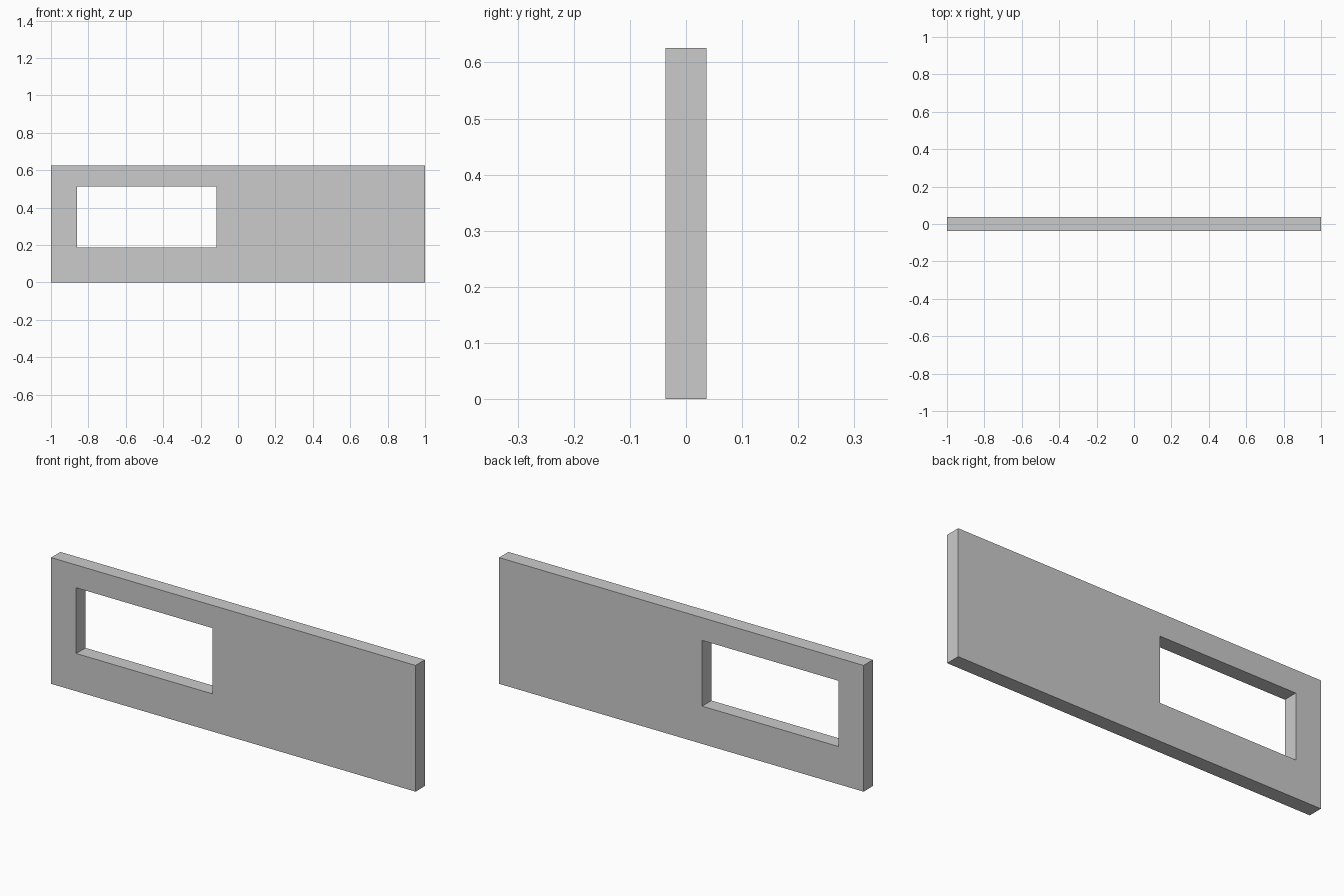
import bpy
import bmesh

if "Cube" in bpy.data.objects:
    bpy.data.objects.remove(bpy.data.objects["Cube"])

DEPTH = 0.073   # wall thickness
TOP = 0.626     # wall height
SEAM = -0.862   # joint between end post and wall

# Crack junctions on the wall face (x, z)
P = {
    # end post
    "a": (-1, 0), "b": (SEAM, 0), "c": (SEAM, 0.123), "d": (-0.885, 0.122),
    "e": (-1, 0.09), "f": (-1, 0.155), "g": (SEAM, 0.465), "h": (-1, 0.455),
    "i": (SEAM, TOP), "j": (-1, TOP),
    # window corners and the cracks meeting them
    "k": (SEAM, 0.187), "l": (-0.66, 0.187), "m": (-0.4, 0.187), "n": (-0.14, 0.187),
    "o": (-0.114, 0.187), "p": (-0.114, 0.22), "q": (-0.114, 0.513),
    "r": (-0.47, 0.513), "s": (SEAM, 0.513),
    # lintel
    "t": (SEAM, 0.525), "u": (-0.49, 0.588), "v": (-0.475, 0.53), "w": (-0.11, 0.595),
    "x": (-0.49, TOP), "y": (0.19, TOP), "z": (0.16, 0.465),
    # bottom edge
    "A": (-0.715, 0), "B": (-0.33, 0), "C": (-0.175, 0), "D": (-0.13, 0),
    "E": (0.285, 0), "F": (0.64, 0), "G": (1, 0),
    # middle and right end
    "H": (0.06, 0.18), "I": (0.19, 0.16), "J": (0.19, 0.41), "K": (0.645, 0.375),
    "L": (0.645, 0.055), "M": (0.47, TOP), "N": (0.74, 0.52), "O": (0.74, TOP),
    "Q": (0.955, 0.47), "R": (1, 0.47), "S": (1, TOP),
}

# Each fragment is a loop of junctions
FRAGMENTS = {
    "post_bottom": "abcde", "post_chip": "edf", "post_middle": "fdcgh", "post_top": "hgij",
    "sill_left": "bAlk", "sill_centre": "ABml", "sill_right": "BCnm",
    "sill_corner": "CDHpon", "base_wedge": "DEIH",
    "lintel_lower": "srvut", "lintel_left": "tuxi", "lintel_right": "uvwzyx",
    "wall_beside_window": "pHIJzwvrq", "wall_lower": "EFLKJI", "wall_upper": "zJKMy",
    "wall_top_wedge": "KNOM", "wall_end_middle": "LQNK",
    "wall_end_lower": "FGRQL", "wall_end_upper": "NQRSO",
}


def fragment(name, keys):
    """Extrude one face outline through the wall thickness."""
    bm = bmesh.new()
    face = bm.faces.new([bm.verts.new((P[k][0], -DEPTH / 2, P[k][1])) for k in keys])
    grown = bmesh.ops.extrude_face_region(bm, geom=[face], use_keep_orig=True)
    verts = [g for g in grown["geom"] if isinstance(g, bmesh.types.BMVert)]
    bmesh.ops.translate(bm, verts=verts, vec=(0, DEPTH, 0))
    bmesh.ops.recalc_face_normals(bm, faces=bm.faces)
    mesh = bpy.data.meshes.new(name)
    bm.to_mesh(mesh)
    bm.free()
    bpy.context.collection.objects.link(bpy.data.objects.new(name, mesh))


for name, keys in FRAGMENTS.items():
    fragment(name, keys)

● ● ● ● ● ● ●

■ **WHAT TO DO**: Where the data contains images, drop them and print the rest exactly.

■ **RESULT BELOW**:
import bpy
import bmesh

if "Cube" in bpy.data.objects:
    bpy.data.objects.remove(bpy.data.objects["Cube"])

DEPTH = 0.073   # wall thickness
TOP = 0.626     # wall height
SEAM = -0.862   # joint between end post and wall

# Crack junctions on the wall face (x, z)
P = {
    # end post
    "a": (-1, 0), "b": (SEAM, 0), "c": (SEAM, 0.123), "d": (-0.885, 0.122),
    "e": (-1, 0.09), "f": (-1, 0.155), "g": (SEAM, 0.465), "h": (-1, 0.455),
    "i": (SEAM, TOP), "j": (-1, TOP),
    # window corners and the cracks meeting them
    "k": (SEAM, 0.187), "l": (-0.66, 0.187), "m": (-0.4, 0.187), "n": (-0.14, 0.187),
    "o": (-0.114, 0.187), "p": (-0.114, 0.22), "q": (-0.114, 0.513),
    "r": (-0.47, 0.513), "s": (SEAM, 0.513),
    # lintel
    "t": (SEAM, 0.525), "u": (-0.49, 0.588), "v": (-0.475, 0.53), "w": (-0.11, 0.595),
    "x": (-0.49, TOP), "y": (0.19, TOP), "z": (0.16, 0.465),
    # bottom edge
    "A": (-0.715, 0), "B": (-0.33, 0), "C": (-0.175, 0), "D": (-0.13, 0),
    "E": (0.285, 0), "F": (0.64, 0), "G": (1, 0),
    # middle and right end
    "H": (0.06, 0.18), "I": (0.19, 0.16), "J": (0.19, 0.41), "K": (0.645, 0.375),
    "L": (0.645, 0.055), "M": (0.47, TOP), "N": (0.74, 0.52), "O": (0.74, TOP),
    "Q": (0.955, 0.47), "R": (1, 0.47), "S": (1, TOP),
}

# Each fragment is a loop of junctions
FRAGMENTS = {
    "post_bottom": "abcde", "post_chip": "edf", "post_middle": "fdcgh", "post_top": "hgij",
    "sill_left": "bAlk", "sill_centre": "ABml", "sill_right": "BCnm",
    "sill_corner": "CDHpon", "base_wedge": "DEIH",
    "lintel_lower": "srvut", "lintel_left": "tuxi", "lintel_right": "uvwzyx",
    "wall_beside_window": "pHIJzwvrq", "wall_lower": "EFLKJI", "wall_upper": "zJKMy",
    "wall_top_wedge": "KNOM", "wall_end_middle": "LQNK",
    "wall_end_lower": "FGRQL", "wall_end_upper": "NQRSO",
}


def fragment(name, keys):
    """Extrude one face outline through the wall thickness."""
    bm = bmesh.new()
    face = bm.faces.new([bm.verts.new((P[k][0], -DEPTH / 2, P[k][1])) for k in keys])
    grown = bmesh.ops.extrude_face_region(bm, geom=[face], use_keep_orig=True)
    verts = [g for g in grown["geom"] if isinstance(g, bmesh.types.BMVert)]
    bmesh.ops.translate(bm, verts=verts, vec=(0, DEPTH, 0))
    bmesh.ops.recalc_face_normals(bm, faces=bm.faces)
    mesh = bpy.data.meshes.new(name)
    bm.to_mesh(mesh)
    bm.free()
    bpy.context.collection.objects.link(bpy.data.objects.new(name, mesh))


for name, keys in FRAGMENTS.items():
    fragment(name, keys)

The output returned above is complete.